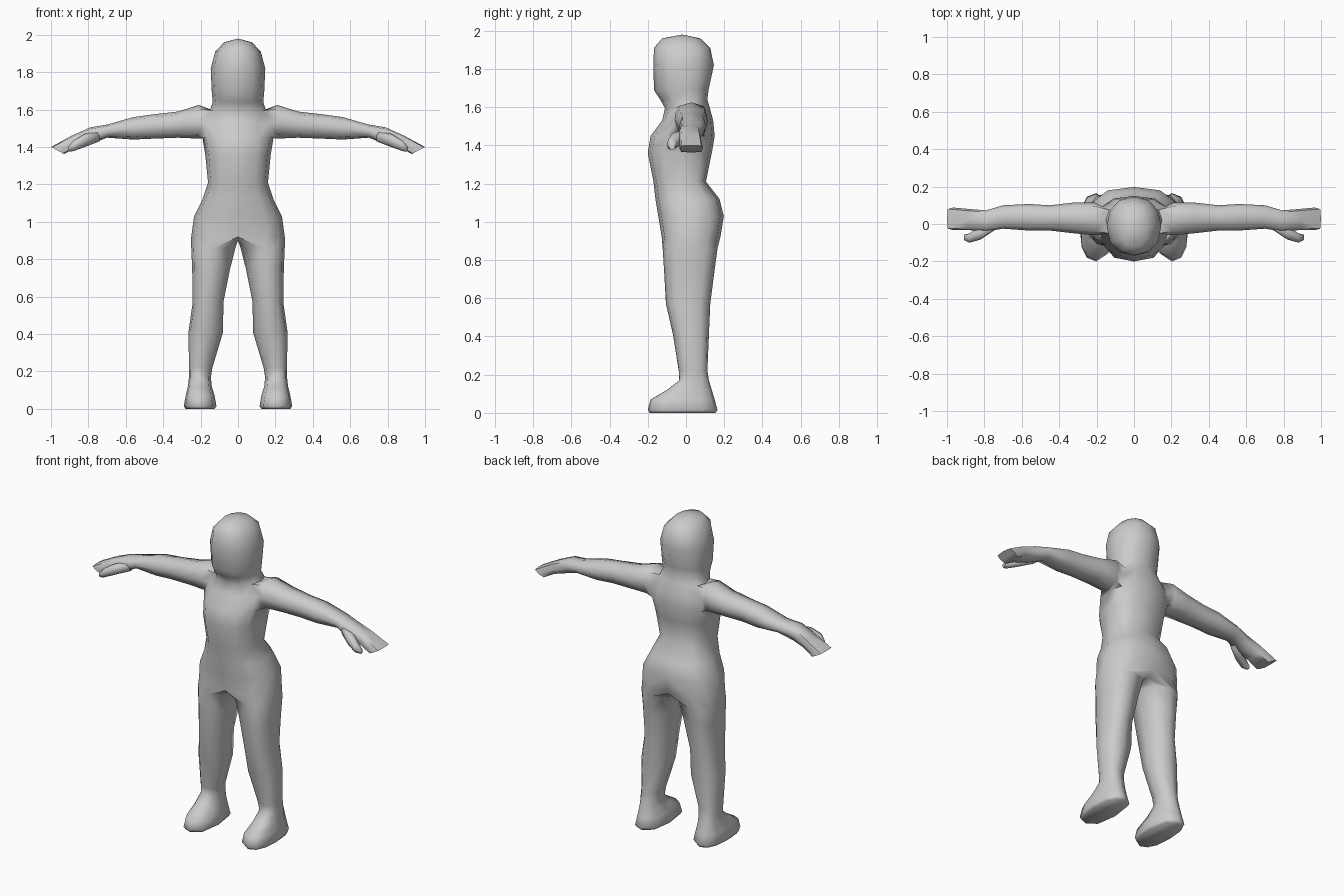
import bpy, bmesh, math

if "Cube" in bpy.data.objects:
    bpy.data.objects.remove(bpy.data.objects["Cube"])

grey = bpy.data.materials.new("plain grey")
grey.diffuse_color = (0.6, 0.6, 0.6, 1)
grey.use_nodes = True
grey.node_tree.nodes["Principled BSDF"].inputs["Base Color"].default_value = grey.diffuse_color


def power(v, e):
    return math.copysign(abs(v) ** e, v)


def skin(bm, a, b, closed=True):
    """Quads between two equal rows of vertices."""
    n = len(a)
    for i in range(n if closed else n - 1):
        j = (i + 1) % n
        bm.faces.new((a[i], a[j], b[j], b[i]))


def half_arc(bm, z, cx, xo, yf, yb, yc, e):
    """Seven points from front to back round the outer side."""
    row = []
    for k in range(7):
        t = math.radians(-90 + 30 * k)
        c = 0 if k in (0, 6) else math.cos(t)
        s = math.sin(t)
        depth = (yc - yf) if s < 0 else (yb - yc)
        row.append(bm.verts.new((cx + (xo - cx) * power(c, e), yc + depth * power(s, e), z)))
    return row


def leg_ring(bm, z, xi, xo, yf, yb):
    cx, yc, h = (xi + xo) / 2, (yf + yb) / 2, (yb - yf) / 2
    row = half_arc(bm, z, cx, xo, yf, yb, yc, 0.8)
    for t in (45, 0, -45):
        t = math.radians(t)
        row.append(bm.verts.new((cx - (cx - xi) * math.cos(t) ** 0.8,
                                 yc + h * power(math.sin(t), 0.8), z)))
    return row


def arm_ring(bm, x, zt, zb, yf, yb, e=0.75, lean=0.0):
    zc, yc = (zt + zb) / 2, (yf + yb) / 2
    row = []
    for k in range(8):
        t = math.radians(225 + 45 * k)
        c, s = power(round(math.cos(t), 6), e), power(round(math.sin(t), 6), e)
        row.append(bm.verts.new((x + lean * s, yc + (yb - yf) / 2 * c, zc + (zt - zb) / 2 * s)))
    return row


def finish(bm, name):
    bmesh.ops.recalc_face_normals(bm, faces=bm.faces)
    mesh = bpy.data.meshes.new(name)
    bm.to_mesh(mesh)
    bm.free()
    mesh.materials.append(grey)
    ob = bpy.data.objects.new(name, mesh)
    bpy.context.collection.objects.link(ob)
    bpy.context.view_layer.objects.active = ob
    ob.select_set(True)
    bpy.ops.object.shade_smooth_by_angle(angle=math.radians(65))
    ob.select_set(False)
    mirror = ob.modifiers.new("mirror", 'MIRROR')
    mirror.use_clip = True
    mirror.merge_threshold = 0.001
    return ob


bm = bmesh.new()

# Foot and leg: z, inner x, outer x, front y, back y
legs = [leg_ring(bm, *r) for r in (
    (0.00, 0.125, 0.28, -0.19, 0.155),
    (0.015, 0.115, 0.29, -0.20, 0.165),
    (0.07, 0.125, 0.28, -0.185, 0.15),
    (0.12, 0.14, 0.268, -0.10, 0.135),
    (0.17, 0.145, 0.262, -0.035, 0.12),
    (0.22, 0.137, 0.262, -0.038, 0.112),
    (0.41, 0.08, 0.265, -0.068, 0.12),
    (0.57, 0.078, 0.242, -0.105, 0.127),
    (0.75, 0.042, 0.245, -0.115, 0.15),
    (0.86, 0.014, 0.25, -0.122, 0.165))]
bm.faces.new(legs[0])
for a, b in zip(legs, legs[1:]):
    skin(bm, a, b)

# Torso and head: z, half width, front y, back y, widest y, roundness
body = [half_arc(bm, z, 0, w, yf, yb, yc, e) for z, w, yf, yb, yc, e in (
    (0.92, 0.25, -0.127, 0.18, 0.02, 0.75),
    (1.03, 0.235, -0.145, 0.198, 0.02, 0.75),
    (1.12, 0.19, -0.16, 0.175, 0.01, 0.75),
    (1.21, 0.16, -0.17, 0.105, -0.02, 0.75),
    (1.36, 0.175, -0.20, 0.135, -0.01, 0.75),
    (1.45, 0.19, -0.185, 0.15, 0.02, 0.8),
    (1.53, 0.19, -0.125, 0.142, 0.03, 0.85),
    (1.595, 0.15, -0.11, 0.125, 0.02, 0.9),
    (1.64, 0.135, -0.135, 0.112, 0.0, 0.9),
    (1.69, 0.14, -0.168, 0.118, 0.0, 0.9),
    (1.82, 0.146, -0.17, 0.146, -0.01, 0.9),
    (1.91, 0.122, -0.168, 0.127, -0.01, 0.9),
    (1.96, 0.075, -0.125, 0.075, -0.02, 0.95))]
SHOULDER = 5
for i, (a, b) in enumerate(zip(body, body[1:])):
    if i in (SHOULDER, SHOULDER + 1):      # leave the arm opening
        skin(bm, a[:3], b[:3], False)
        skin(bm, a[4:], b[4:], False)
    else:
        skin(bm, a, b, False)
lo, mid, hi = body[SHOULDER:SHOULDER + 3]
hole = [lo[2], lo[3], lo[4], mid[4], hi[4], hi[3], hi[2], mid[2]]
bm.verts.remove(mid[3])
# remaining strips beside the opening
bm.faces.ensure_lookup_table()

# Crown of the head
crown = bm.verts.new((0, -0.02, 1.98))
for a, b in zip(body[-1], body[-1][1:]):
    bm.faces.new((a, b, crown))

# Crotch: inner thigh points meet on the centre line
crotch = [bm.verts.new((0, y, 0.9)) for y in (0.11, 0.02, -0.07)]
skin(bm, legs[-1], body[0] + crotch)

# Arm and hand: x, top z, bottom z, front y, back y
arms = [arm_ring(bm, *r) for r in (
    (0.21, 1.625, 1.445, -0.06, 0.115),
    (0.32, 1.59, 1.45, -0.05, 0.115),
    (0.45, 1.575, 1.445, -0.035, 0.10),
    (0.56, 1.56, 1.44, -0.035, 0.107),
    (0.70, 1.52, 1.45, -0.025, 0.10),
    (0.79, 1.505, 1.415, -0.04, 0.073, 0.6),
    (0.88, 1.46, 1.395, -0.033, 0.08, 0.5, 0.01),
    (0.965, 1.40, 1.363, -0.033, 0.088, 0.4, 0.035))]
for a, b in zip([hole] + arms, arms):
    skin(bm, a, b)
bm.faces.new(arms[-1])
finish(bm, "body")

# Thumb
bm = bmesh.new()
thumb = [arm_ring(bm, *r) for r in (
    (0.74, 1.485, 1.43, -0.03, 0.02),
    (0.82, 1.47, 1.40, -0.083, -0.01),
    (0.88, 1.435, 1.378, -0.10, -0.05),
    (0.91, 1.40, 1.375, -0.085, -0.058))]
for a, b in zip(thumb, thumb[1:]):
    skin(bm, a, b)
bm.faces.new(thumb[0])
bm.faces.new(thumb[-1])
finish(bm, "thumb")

###

# [What you need to do]
Look through the listing above, please, and state how many lines hold the word "verts"; the number alone is the answer.

# [Response to this exercise]
6